For you personally on the future front, your contract is running down so is that just a waiting game now and a case of seeing what happens?

Yeah, it is. If I’m honest, I haven’t really spoken to Yeovil about my contract. It’s not a thing that’s worrying me at all. I don’t know if my agent has spoken to them. My dad deals with my agent, so I’m sure that those two know what the situation is. I’m just enjoying my football, concentrating on that and then see what happens afterwards.

You’ve moved around quite a bit in your career, that happens doesn’t it and as a footballer in the modern era you just have to take it as it comes and appreciate that there isn’t an awful lot you can do about it?

Exactly. But this is a time where I see it as a bit of a positive. I’ve stayed injury-free, I’ve played in quite a few games, so I’m happy. That’s why I’m not worrying so much.

You’ve been abroad as well in your career, over in the Czech Republic with Banik Most, is that something you would advise any young professional to do if they get the chance?

Definitely. For me, when I left to go abroad, I’d lost heart with football. When I was younger it was everything – football, football, football. A manager came in and he knocked my confidence – and confidence is a big thing, any footballer will tell you that, especially at a young age.

Like I say, I lost that interest in football and the opportunity came to go abroad, I took it because I had nothing to lose and it really reignited my love for football.

Since then I went to Doncaster, had a few injuries but still enjoyed my time there and got a few games in the Championship. Then I went to Northampton and, obviously, to Yeovil. There have been ups and downs, but the ups are the good times and you like to ride those waves as long as possible.

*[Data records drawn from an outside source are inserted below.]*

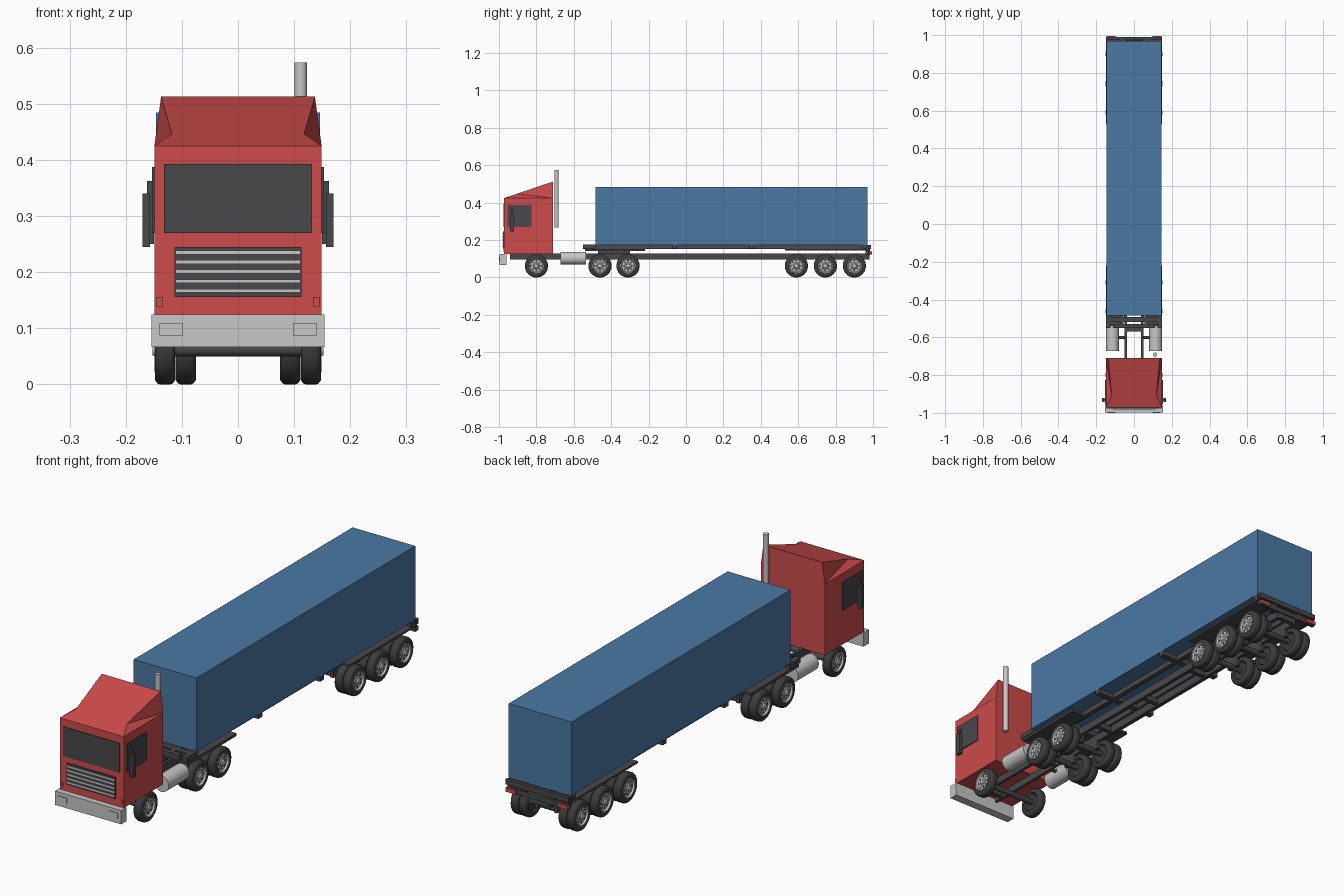
import bpy, bmesh, math
from mathutils import Matrix, Vector

cube = bpy.data.objects.get("Cube")
if cube:
    bpy.data.objects.remove(cube, do_unlink=True)


def material(name, r, g, b):
    m = bpy.data.materials.new(name)
    m.use_nodes = True
    m.diffuse_color = (r, g, b, 1)
    m.node_tree.nodes["Principled BSDF"].inputs["Base Color"].default_value = (r, g, b, 1)
    return m


RED = material("cab red", 0.61, 0.07, 0.07)
BLUE = material("container blue", 0.07, 0.19, 0.37)
DARK = material("dark grey", 0.065, 0.065, 0.07)
TYRE = material("tyre black", 0.045, 0.045, 0.048)
SILVER = material("silver", 0.57, 0.57, 0.57)


def finish(name, bm, mat, smooth=False):
    bmesh.ops.recalc_face_normals(bm, faces=bm.faces)
    mesh = bpy.data.meshes.new(name)
    bm.to_mesh(mesh)
    bm.free()
    mesh.materials.append(mat)
    ob = bpy.data.objects.new(name, mesh)
    bpy.context.collection.objects.link(ob)
    if smooth:
        bpy.ops.object.select_all(action='DESELECT')
        ob.select_set(True)
        bpy.context.view_layer.objects.active = ob
        bpy.ops.object.shade_smooth_by_angle(angle=math.radians(40))
    return ob


def box(name, mat, x, y, z):
    """Box from (min, max) ranges."""
    bm = bmesh.new()
    bmesh.ops.create_cube(bm, size=1)
    for v in bm.verts:
        v.co = [sum(r) / 2 + c * (r[1] - r[0]) for r, c in zip((x, y, z), v.co)]
    return finish(name, bm, mat)


def pair(name, mat, x, y, z):
    """The same box on both sides."""
    box("left_" + name, mat, x, y, z)
    box("right_" + name, mat, (-x[1], -x[0]), y, z)


def rod(name, mat, start, end, radius, sides=24):
    a, b = Vector(start), Vector(end)
    bm = bmesh.new()
    turn = (b - a).to_track_quat('Z', 'Y').to_matrix().to_4x4()
    bmesh.ops.create_cone(bm, cap_ends=True, segments=sides, radius1=radius, radius2=radius,
                          depth=(b - a).length, matrix=Matrix.Translation((a + b) / 2) @ turn)
    return finish(name, bm, mat, True)


def lathe(name, mat, profile, side, y, z, sides=32):
    """Spin (x, radius) points about an axle."""
    bm = bmesh.new()
    vs = [bm.verts.new((side * x, y, z + r)) for x, r in profile]
    edges = [bm.edges.new(e) for e in zip(vs, vs[1:])]
    bmesh.ops.spin(bm, geom=vs + edges, cent=(0, y, z), axis=(1, 0, 0),
                   angle=math.tau, steps=sides)
    bmesh.ops.remove_doubles(bm, verts=bm.verts, dist=1e-5)
    return finish(name, bm, mat, True)


# Wheels
R = 0.062


def tyre(name, side, inner, y):
    shape = [(0.006, 0), (0.006, 0.036), (0.0, 0.041), (0.0, 0.054), (0.004, 0.060), (0.009, R),
             (0.027, R), (0.032, 0.060), (0.036, 0.054), (0.036, 0.041), (0.029, 0.036), (0.022, 0)]
    lathe(name, TYRE, [(inner + x, r) for x, r in shape], side, y, R)


def wheel(label, side, y, dual):
    tyre(label + "_outer_tyre", side, 0.112, y)
    if dual:
        tyre(label + "_inner_tyre", side, 0.075, y)
    lathe(label + "_rim", SILVER,
          [(0.137, 0.037), (0.149, 0.040), (0.149, 0.036), (0.142, 0.033), (0.143, 0.019),
           (0.146, 0.017), (0.147, 0.012), (0.152, 0.010), (0.152, 0)], side, y, R)
    for i in range(8):
        a = math.tau * i / 8
        py, pz = y + 0.026 * math.cos(a), R + 0.026 * math.sin(a)
        rod(f"{label}_rim_hole_{i}", DARK, (side * 0.139, py, pz), (side * 0.1435, py, pz), 0.0045, 10)


for n, y in enumerate((-0.80, -0.46, -0.31, 0.59, 0.745, 0.90)):
    rod(f"axle_{n}", DARK, (-0.12, y, R), (0.12, y, R), 0.012, 12)
    for side, word in ((1, "left"), (-1, "right")):
        wheel(f"{word}_wheel_{n}", side, y, n > 0)

# Chassis
pair("chassis_rail", DARK, (0.038, 0.050), (-0.94, 0.98), (0.095, 0.128))
for n, y in enumerate((-0.90, -0.56, -0.385, -0.2, 0.1, 0.4, 0.67, 0.82, 0.97)):
    box(f"chassis_cross_{n}", DARK, (-0.04, 0.04), (y - 0.01, y + 0.01), (0.1, 0.123))
for n, y in enumerate((-0.46, -0.31, 0.59, 0.745, 0.90)):
    pair(f"spring_hanger_{n}", DARK, (0.036, 0.052), (y - 0.03, y + 0.03), (0.06, 0.098))
box("coupling_plate", DARK, (-0.07, 0.07), (-0.47, -0.30), (0.127, 0.15))
pair("front_mudguard", DARK, (0.072, 0.148), (-0.54, -0.22), (0.141, 0.152))
pair("rear_mudguard", DARK, (0.072, 0.148), (0.53, 0.98), (0.145, 0.153))

# Trailer frame
pair("trailer_rail", DARK, (0.055, 0.075), (-0.55, 0.98), (0.152, 0.175))
for n, y in enumerate((-0.505, -0.06, 0.35, 0.955)):
    box(f"trailer_cross_{n}", DARK, (-0.146, 0.146), (y - 0.013, y + 0.013), (0.155, 0.175))
box("trailer_nose", DARK, (-0.11, 0.11), (-0.55, -0.53), (0.152, 0.176))
pair("nose_corner", DARK, (0.125, 0.148), (-0.55, -0.48), (0.155, 0.176))
box("trailer_tail", DARK, (-0.147, 0.147), (0.975, 0.99), (0.152, 0.174))
box("rear_bar", DARK, (-0.145, 0.145), (0.972, 0.986), (0.122, 0.142))
pair("tail_bracket", DARK, (0.055, 0.075), (0.96, 0.984), (0.12, 0.155))
pair("tail_light", RED, (0.098, 0.145), (0.986, 0.994), (0.124, 0.14))

# Container
box("container", BLUE, (-0.146, 0.146), (-0.485, 0.97), (0.175, 0.485))

# Cab and roof fairing
box("cab", RED, (-0.149, 0.149), (-0.972, -0.71), (0.125, 0.425))
bm = bmesh.new()
rows = []
for s in (-1, 1):
    rows.append([bm.verts.new((s * x, y, z)) for x, y, z in (
        (0.149, -0.972, 0.425), (0.149, -0.71, 0.425), (0.137, -0.71, 0.513), (0.118, -0.908, 0.4465))])
r, l = rows
bm.faces.new((r[0], l[0], l[3], r[3]))
bm.faces.new((r[3], l[3], l[2], r[2]))
bm.faces.new((r[1], r[2], l[2], l[1]))
for front, back, top, knee in rows:
    bm.faces.new((front, back, knee))
    bm.faces.new((knee, back, top))
bm.faces.new((r[0], r[1], l[1], l[0]))
finish("roof_fairing", bm, RED)

# Windows, grille and lamps
box("windscreen", DARK, (-0.132, 0.132), (-0.976, -0.970), (0.27, 0.393))
pair("side_window", DARK, (0.147, 0.153), (-0.955, -0.825), (0.27, 0.388))
box("grille", DARK, (-0.113, 0.113), (-0.978, -0.970), (0.156, 0.245))
for n in range(5):
    z = 0.167 + n * 0.017
    box(f"grille_bar_{n}", SILVER, (-0.111, 0.111), (-0.981, -0.974), (z - 0.0035, z + 0.0035))
pair("marker_lamp", RED, (0.134, 0.146), (-0.976, -0.970), (0.139, 0.156))
box("front_bumper", SILVER, (-0.154, 0.154), (-0.997, -0.96), (0.067, 0.125))
pair("headlamp", SILVER, (0.098, 0.140), (-1.0, -0.994), (0.087, 0.110))

# Mirrors
pair("mirror", DARK, (0.157, 0.170), (-0.942, -0.920), (0.245, 0.34))
pair("mirror_bracket", DARK, (0.150, 0.162), (-0.935, -0.926), (0.25, 0.363))

# Tanks and exhaust
for side, word in ((1, "left"), (-1, "right")):
    rod(word + "_fuel_tank", SILVER, (side * 0.114, -0.672, 0.103), (side * 0.114, -0.535, 0.103), 0.034, 32)
    rod(word + "_tank_mount", DARK, (side * 0.04, -0.60, 0.108), (side * 0.09, -0.60, 0.108), 0.008, 10)
rod("exhaust_pipe", SILVER, (0.112, -0.692, 0.267), (0.112, -0.692, 0.574), 0.011)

I take it you now see your future in England, and preferably in the Championship?

Yeah, definitely. I won’t be looking abroad, it will definitely be trying to stay in the Championship.

Byron Webster was talking to Sky Sports on behalf of Sky Bet, the Title Sponsor of The Football League.

For a wide range of match odds and specials on all Football League matches and a £5 free bet every week, go to skybet.com.